Hand back all of the records exactly as they read.

......

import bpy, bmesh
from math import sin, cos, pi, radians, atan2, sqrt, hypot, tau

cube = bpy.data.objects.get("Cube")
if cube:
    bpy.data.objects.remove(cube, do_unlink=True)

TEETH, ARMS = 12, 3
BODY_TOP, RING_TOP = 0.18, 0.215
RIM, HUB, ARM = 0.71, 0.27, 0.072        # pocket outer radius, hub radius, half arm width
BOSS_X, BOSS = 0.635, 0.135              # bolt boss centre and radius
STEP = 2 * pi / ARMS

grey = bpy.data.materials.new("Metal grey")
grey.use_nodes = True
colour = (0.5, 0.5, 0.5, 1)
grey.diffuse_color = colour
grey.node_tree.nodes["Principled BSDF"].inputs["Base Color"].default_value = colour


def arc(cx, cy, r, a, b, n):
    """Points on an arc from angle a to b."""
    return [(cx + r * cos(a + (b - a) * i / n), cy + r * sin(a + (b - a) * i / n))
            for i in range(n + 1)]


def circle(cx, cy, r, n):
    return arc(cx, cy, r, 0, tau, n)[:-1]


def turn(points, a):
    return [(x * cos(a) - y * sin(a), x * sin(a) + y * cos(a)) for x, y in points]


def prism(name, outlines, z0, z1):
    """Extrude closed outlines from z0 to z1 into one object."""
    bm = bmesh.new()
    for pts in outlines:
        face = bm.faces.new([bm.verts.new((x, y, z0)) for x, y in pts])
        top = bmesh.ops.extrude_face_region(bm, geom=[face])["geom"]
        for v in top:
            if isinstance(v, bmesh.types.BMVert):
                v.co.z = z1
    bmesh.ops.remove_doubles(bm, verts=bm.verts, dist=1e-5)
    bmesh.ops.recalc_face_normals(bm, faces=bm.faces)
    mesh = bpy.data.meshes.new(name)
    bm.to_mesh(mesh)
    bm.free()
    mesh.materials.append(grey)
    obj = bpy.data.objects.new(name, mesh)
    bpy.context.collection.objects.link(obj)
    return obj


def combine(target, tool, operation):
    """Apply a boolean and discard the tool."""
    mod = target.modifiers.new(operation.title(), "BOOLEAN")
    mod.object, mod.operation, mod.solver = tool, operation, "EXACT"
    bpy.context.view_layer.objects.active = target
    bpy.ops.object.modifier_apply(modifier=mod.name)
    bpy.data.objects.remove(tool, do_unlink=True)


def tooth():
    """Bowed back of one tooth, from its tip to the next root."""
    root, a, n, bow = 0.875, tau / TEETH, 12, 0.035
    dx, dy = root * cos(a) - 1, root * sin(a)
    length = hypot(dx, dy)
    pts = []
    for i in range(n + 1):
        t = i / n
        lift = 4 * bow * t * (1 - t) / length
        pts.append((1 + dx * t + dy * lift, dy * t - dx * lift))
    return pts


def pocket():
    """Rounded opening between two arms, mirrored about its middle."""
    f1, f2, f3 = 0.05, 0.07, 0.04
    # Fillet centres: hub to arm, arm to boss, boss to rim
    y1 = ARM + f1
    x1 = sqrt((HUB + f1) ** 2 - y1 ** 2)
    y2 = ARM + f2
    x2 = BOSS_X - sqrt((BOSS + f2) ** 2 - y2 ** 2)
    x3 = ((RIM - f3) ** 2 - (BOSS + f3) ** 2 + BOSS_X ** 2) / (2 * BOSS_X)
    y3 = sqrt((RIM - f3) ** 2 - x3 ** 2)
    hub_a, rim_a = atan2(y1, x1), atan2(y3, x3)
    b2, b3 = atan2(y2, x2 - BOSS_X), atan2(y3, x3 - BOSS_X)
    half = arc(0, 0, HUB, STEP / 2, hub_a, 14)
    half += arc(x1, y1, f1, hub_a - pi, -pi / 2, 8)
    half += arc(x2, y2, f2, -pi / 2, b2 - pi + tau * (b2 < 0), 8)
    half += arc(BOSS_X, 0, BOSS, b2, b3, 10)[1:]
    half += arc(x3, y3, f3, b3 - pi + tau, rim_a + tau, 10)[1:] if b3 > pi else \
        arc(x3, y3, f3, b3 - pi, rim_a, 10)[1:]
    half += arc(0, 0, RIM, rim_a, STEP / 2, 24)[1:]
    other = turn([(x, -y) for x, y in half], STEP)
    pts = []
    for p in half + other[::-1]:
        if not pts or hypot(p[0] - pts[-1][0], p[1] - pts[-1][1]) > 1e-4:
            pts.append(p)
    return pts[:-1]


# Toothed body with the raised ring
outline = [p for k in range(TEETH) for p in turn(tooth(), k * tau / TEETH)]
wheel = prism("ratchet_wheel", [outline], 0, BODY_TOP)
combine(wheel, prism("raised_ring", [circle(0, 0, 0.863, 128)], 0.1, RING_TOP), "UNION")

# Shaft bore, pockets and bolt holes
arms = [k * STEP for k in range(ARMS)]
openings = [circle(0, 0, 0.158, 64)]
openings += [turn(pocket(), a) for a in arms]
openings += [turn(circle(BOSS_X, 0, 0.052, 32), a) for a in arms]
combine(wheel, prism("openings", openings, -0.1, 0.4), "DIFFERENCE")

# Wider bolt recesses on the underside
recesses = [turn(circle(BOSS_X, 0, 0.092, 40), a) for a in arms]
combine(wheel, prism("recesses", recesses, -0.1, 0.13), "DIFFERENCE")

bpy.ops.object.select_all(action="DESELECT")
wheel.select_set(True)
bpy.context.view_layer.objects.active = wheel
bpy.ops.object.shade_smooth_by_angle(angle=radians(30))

......

### Response
import bpy, bmesh
from math import sin, cos, pi, radians, atan2, sqrt, hypot, tau

cube = bpy.data.objects.get("Cube")
if cube:
    bpy.data.objects.remove(cube, do_unlink=True)

TEETH, ARMS = 12, 3
BODY_TOP, RING_TOP = 0.18, 0.215
RIM, HUB, ARM = 0.71, 0.27, 0.072        # pocket outer radius, hub radius, half arm width
BOSS_X, BOSS = 0.635, 0.135              # bolt boss centre and radius
STEP = 2 * pi / ARMS

grey = bpy.data.materials.new("Metal grey")
grey.use_nodes = True
colour = (0.5, 0.5, 0.5, 1)
grey.diffuse_color = colour
grey.node_tree.nodes["Principled BSDF"].inputs["Base Color"].default_value = colour


def arc(cx, cy, r, a, b, n):
    """Points on an arc from angle a to b."""
    return [(cx + r * cos(a + (b - a) * i / n), cy + r * sin(a + (b - a) * i / n))
            for i in range(n + 1)]


def circle(cx, cy, r, n):
    return arc(cx, cy, r, 0, tau, n)[:-1]


def turn(points, a):
    return [(x * cos(a) - y * sin(a), x * sin(a) + y * cos(a)) for x, y in points]


def prism(name, outlines, z0, z1):
    """Extrude closed outlines from z0 to z1 into one object."""
    bm = bmesh.new()
    for pts in outlines:
        face = bm.faces.new([bm.verts.new((x, y, z0)) for x, y in pts])
        top = bmesh.ops.extrude_face_region(bm, geom=[face])["geom"]
        for v in top:
            if isinstance(v, bmesh.types.BMVert):
                v.co.z = z1
    bmesh.ops.remove_doubles(bm, verts=bm.verts, dist=1e-5)
    bmesh.ops.recalc_face_normals(bm, faces=bm.faces)
    mesh = bpy.data.meshes.new(name)
    bm.to_mesh(mesh)
    bm.free()
    mesh.materials.append(grey)
    obj = bpy.data.objects.new(name, mesh)
    bpy.context.collection.objects.link(obj)
    return obj


def combine(target, tool, operation):
    """Apply a boolean and discard the tool."""
    mod = target.modifiers.new(operation.title(), "BOOLEAN")
    mod.object, mod.operation, mod.solver = tool, operation, "EXACT"
    bpy.context.view_layer.objects.active = target
    bpy.ops.object.modifier_apply(modifier=mod.name)
    bpy.data.objects.remove(tool, do_unlink=True)


def tooth():
    """Bowed back of one tooth, from its tip to the next root."""
    root, a, n, bow = 0.875, tau / TEETH, 12, 0.035
    dx, dy = root * cos(a) - 1, root * sin(a)
    length = hypot(dx, dy)
    pts = []
    for i in range(n + 1):
        t = i / n
        lift = 4 * bow * t * (1 - t) / length
        pts.append((1 + dx * t + dy * lift, dy * t - dx * lift))
    return pts


def pocket():
    """Rounded opening between two arms, mirrored about its middle."""
    f1, f2, f3 = 0.05, 0.07, 0.04
    # Fillet centres: hub to arm, arm to boss, boss to rim
    y1 = ARM + f1
    x1 = sqrt((HUB + f1) ** 2 - y1 ** 2)
    y2 = ARM + f2
    x2 = BOSS_X - sqrt((BOSS + f2) ** 2 - y2 ** 2)
    x3 = ((RIM - f3) ** 2 - (BOSS + f3) ** 2 + BOSS_X ** 2) / (2 * BOSS_X)
    y3 = sqrt((RIM - f3) ** 2 - x3 ** 2)
    hub_a, rim_a = atan2(y1, x1), atan2(y3, x3)
    b2, b3 = atan2(y2, x2 - BOSS_X), atan2(y3, x3 - BOSS_X)
    half = arc(0, 0, HUB, STEP / 2, hub_a, 14)
    half += arc(x1, y1, f1, hub_a - pi, -pi / 2, 8)
    half += arc(x2, y2, f2, -pi / 2, b2 - pi + tau * (b2 < 0), 8)
    half += arc(BOSS_X, 0, BOSS, b2, b3, 10)[1:]
    half += arc(x3, y3, f3, b3 - pi + tau, rim_a + tau, 10)[1:] if b3 > pi else \
        arc(x3, y3, f3, b3 - pi, rim_a, 10)[1:]
    half += arc(0, 0, RIM, rim_a, STEP / 2, 24)[1:]
    other = turn([(x, -y) for x, y in half], STEP)
    pts = []
    for p in half + other[::-1]:
        if not pts or hypot(p[0] - pts[-1][0], p[1] - pts[-1][1]) > 1e-4:
            pts.append(p)
    return pts[:-1]


# Toothed body with the raised ring
outline = [p for k in range(TEETH) for p in turn(tooth(), k * tau / TEETH)]
wheel = prism("ratchet_wheel", [outline], 0, BODY_TOP)
combine(wheel, prism("raised_ring", [circle(0, 0, 0.863, 128)], 0.1, RING_TOP), "UNION")

# Shaft bore, pockets and bolt holes
arms = [k * STEP for k in range(ARMS)]
openings = [circle(0, 0, 0.158, 64)]
openings += [turn(pocket(), a) for a in arms]
openings += [turn(circle(BOSS_X, 0, 0.052, 32), a) for a in arms]
combine(wheel, prism("openings", openings, -0.1, 0.4), "DIFFERENCE")

# Wider bolt recesses on the underside
recesses = [turn(circle(BOSS_X, 0, 0.092, 40), a) for a in arms]
combine(wheel, prism("recesses", recesses, -0.1, 0.13), "DIFFERENCE")

bpy.ops.object.select_all(action="DESELECT")
wheel.select_set(True)
bpy.context.view_layer.objects.active = wheel
bpy.ops.object.shade_smooth_by_angle(angle=radians(30))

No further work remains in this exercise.